Task requirements
With the pictures left out, copy the records below exactly from the first line down to the line holding "n = Vector(normal).normalized()", and include that line.

Study material
-- Opening Marker --

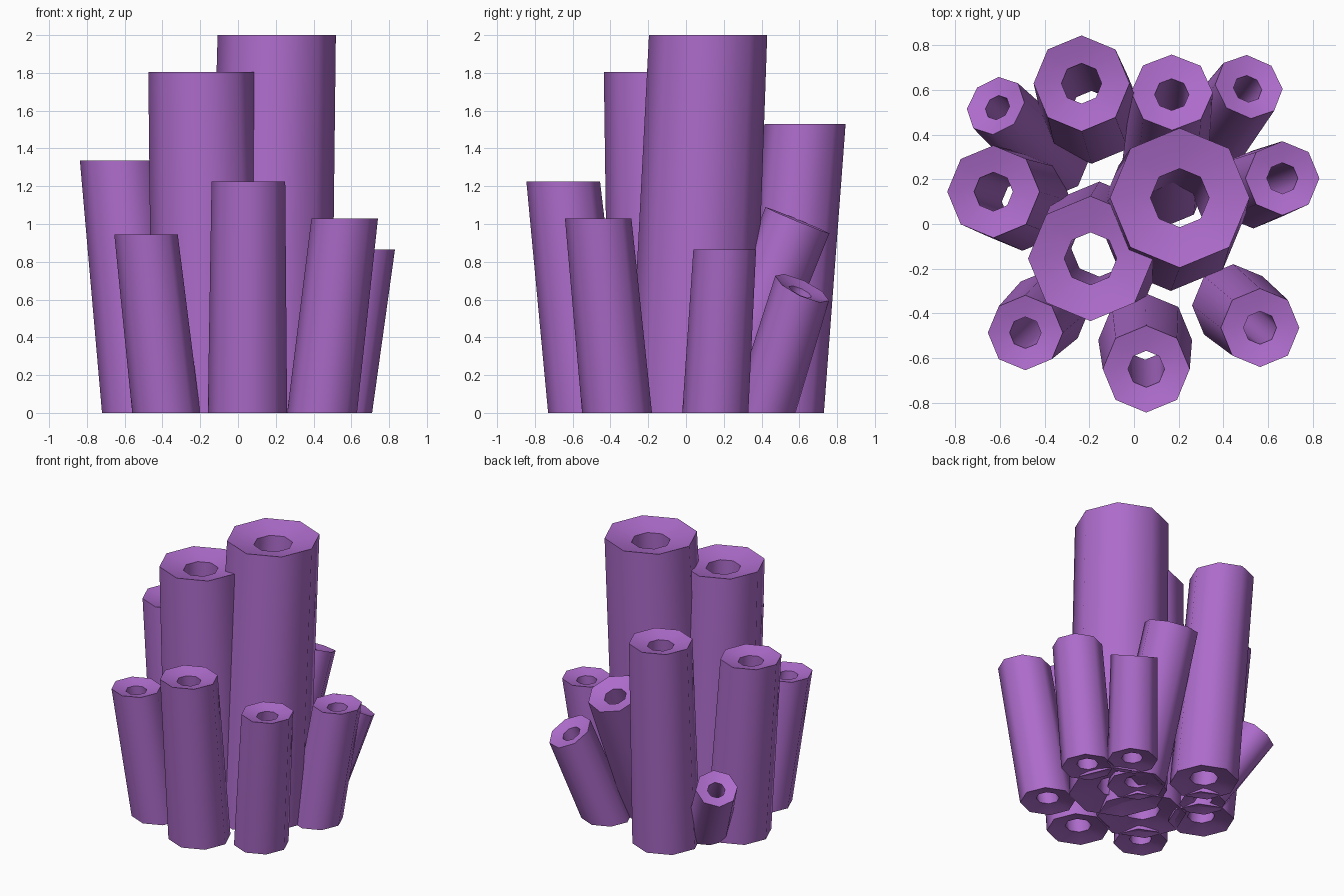
import bpy, bmesh, math
from mathutils import Vector

if "Cube" in bpy.data.objects:
    bpy.data.objects.remove(bpy.data.objects["Cube"])

SIDES = 8
mat = bpy.data.materials.new("purple")
mat.diffuse_color = (0.42, 0.15, 0.60, 1)
mat.use_nodes = True
mat.node_tree.nodes["Principled BSDF"].inputs["Base Color"].default_value = mat.diffuse_color


def tube(name, base, top, r_base, r_top, normal=(0, 0, 1)):
    """Leaning eight-sided tube with a dished lip and a bore open at both ends."""
    bm = bmesh.new()
    b, t = Vector((base[0], base[1], 0)), Vector(top)
    n = Vector(normal).normalized()
    spin = Vector((0, 0, 1)).rotation_difference(n)

    def ring(centre, r, drop, tilted):
        out = []
        for i in range(SIDES):
            a = 2 * math.pi * i / SIDES
            p = Vector((r * math.cos(a), r * math.sin(a), drop))
            if tilted:
                p = spin @ p
            out.append(bm.verts.new(centre + p))
        return out

    # outer wall, top lip, bore, bottom lip
    rings = [ring(b, r_base, 0, False),
             ring(t, r_top, 0, True),
             ring(t, r_top * 0.72, -0.08 * r_top, True),
             ring(t, r_top * 0.42, -0.14 * r_top, True),
             ring(b, r_base * 0.42, 0.14 * r_base, False),
             ring(b, r_base * 0.72, 0.08 * r_base, False)]
    for k, lo in enumerate(rings):
        hi = rings[(k + 1) % len(rings)]
        for i in range(SIDES):
            j = (i + 1) % SIDES
            bm.faces.new((lo[i], lo[j], hi[j], hi[i]))
    bmesh.ops.recalc_face_normals(bm, faces=bm.faces)
    me = bpy.data.meshes.new(name)
    bm.to_mesh(me)
    bm.free()
    me.materials.append(mat)
    ob = bpy.data.objects.new(name, me)
    bpy.context.collection.objects.link(ob)
    bpy.ops.object.select_all(action='DESELECT')
    ob.select_set(True)
    bpy.context.view_layer.objects.active = ob
    bpy.ops.object.shade_smooth_by_angle(angle=math.radians(50))


# two tall central tubes
tube("tall_tube", (0.165, 0.03), (0.205, 0.117, 2.0), 0.33, 0.313)
tube("second_tube", (-0.155, -0.11), (-0.195, -0.155, 1.805), 0.30, 0.28)

# upright tubes around the outside
tube("back_tube", (-0.19, 0.50), (-0.235, 0.63, 1.53), 0.23, 0.215)
tube("left_tube", (-0.50, 0.10), (-0.63, 0.145, 1.335), 0.22, 0.207)
tube("right_tube", (0.535, 0.155), (0.665, 0.205, 0.865), 0.175, 0.166)
tube("front_right_tube", (0.445, -0.365), (0.565, -0.465, 1.03), 0.185, 0.176)
tube("front_tube", (0.05, -0.52), (0.055, -0.65, 1.225), 0.21, 0.195)
tube("front_left_tube", (-0.38, -0.385), (-0.487, -0.487, 0.945), 0.18, 0.168)

# splayed tubes at the rear with tilted mouths
tube("rear_leaning_tube", (0.13, 0.18), (0.17, 0.59, 1.02), 0.195, 0.183, (0.03, 0.41, 1))
tube("rear_right_leaning_tube", (0.36, 0.41), (0.515, 0.615, 0.66), 0.17, 0.157, (0.3, 0.48, 1))
tube("rear_left_leaning_tube", (-0.36, 0.28), (-0.62, 0.53, 0.51), 0.155, 0.142, (-0.5, 0.5, 1))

-- Closing Marker --

Written answer
import bpy, bmesh, math
from mathutils import Vector

if "Cube" in bpy.data.objects:
    bpy.data.objects.remove(bpy.data.objects["Cube"])

SIDES = 8
mat = bpy.data.materials.new("purple")
mat.diffuse_color = (0.42, 0.15, 0.60, 1)
mat.use_nodes = True
mat.node_tree.nodes["Principled BSDF"].inputs["Base Color"].default_value = mat.diffuse_color


def tube(name, base, top, r_base, r_top, normal=(0, 0, 1)):
    """Leaning eight-sided tube with a dished lip and a bore open at both ends."""
    bm = bmesh.new()
    b, t = Vector((base[0], base[1], 0)), Vector(top)
    n = Vector(normal).normalized()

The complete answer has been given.